<<<<

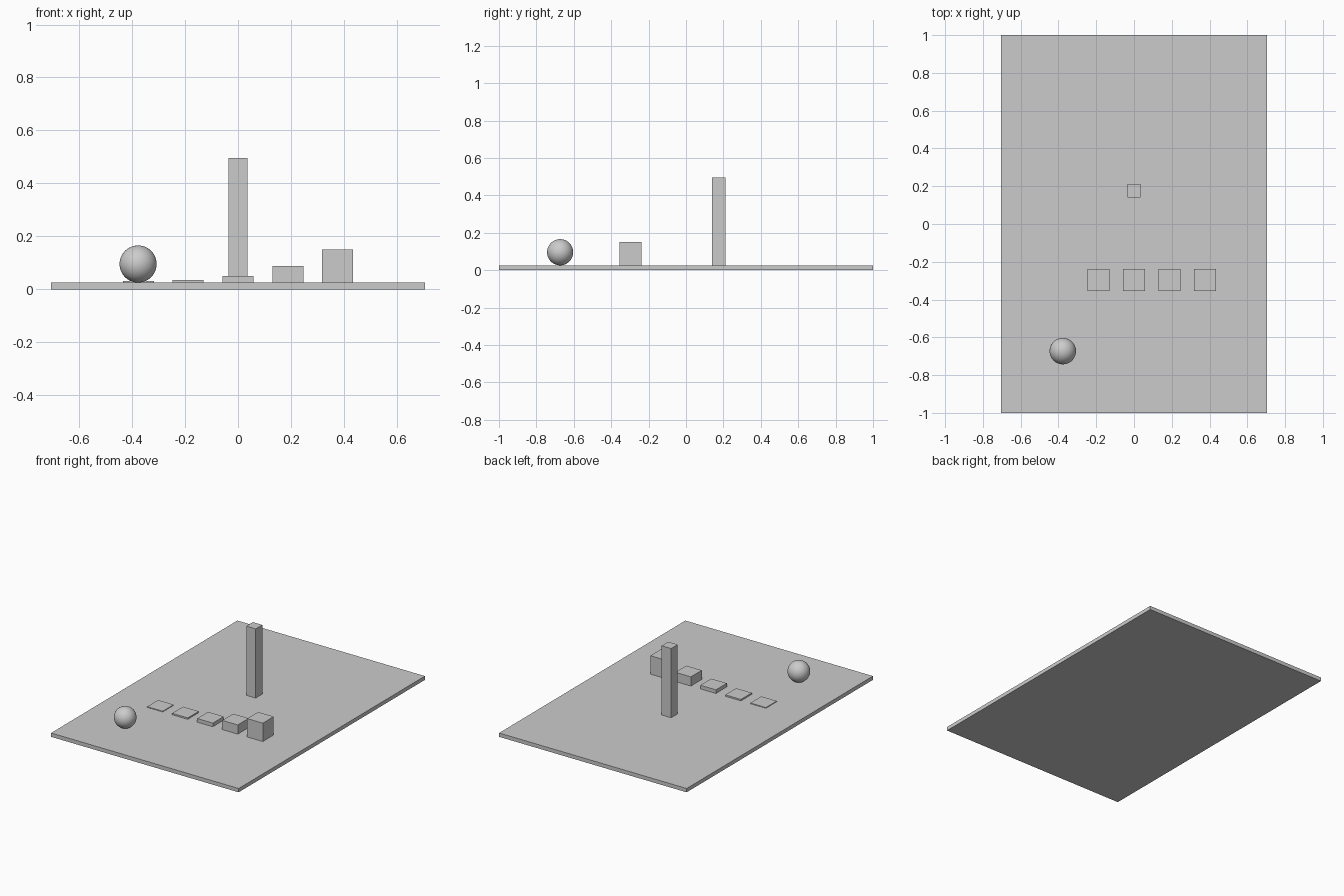
import bpy

if "Cube" in bpy.data.objects:
    bpy.data.objects.remove(bpy.data.objects["Cube"])

TOP = 0.026  # top surface of the base board


def box(name, x, y, z0, z1, sx, sy):
    bpy.ops.mesh.primitive_cube_add(size=1, location=(x, y, (z0 + z1) / 2))
    ob = bpy.context.object
    ob.name = name
    ob.scale = (sx, sy, z1 - z0)
    bpy.ops.object.transform_apply(location=False, rotation=False, scale=True)
    return ob


# Base board
box("base_board", 0, 0, 0, TOP, 1.41, 2.0)

# Row of square blocks growing in height from left to right
heights = [0.005, 0.010, 0.025, 0.0627, 0.125]
for i, h in enumerate(heights):
    box(f"step_block_{i + 1}", (i - 2) * 0.188, -0.296, TOP, TOP + h, 0.117, 0.117)

# Tall square pillar
box("pillar", 0, 0.175, TOP, 0.496, 0.071, 0.071)

# Ball resting on the board
R = 0.07
bpy.ops.mesh.primitive_uv_sphere_add(segments=48, ring_count=24, radius=R,
                                     location=(-0.377, -0.673, TOP + R))
ball = bpy.context.object
ball.name = "ball"
bpy.ops.object.shade_smooth()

>>>>

> About this exercise: Within the listing above, copy each line that has the string "pillar".

> Result of this exercise:
# Tall square pillar
box("pillar", 0, 0.175, TOP, 0.496, 0.071, 0.071)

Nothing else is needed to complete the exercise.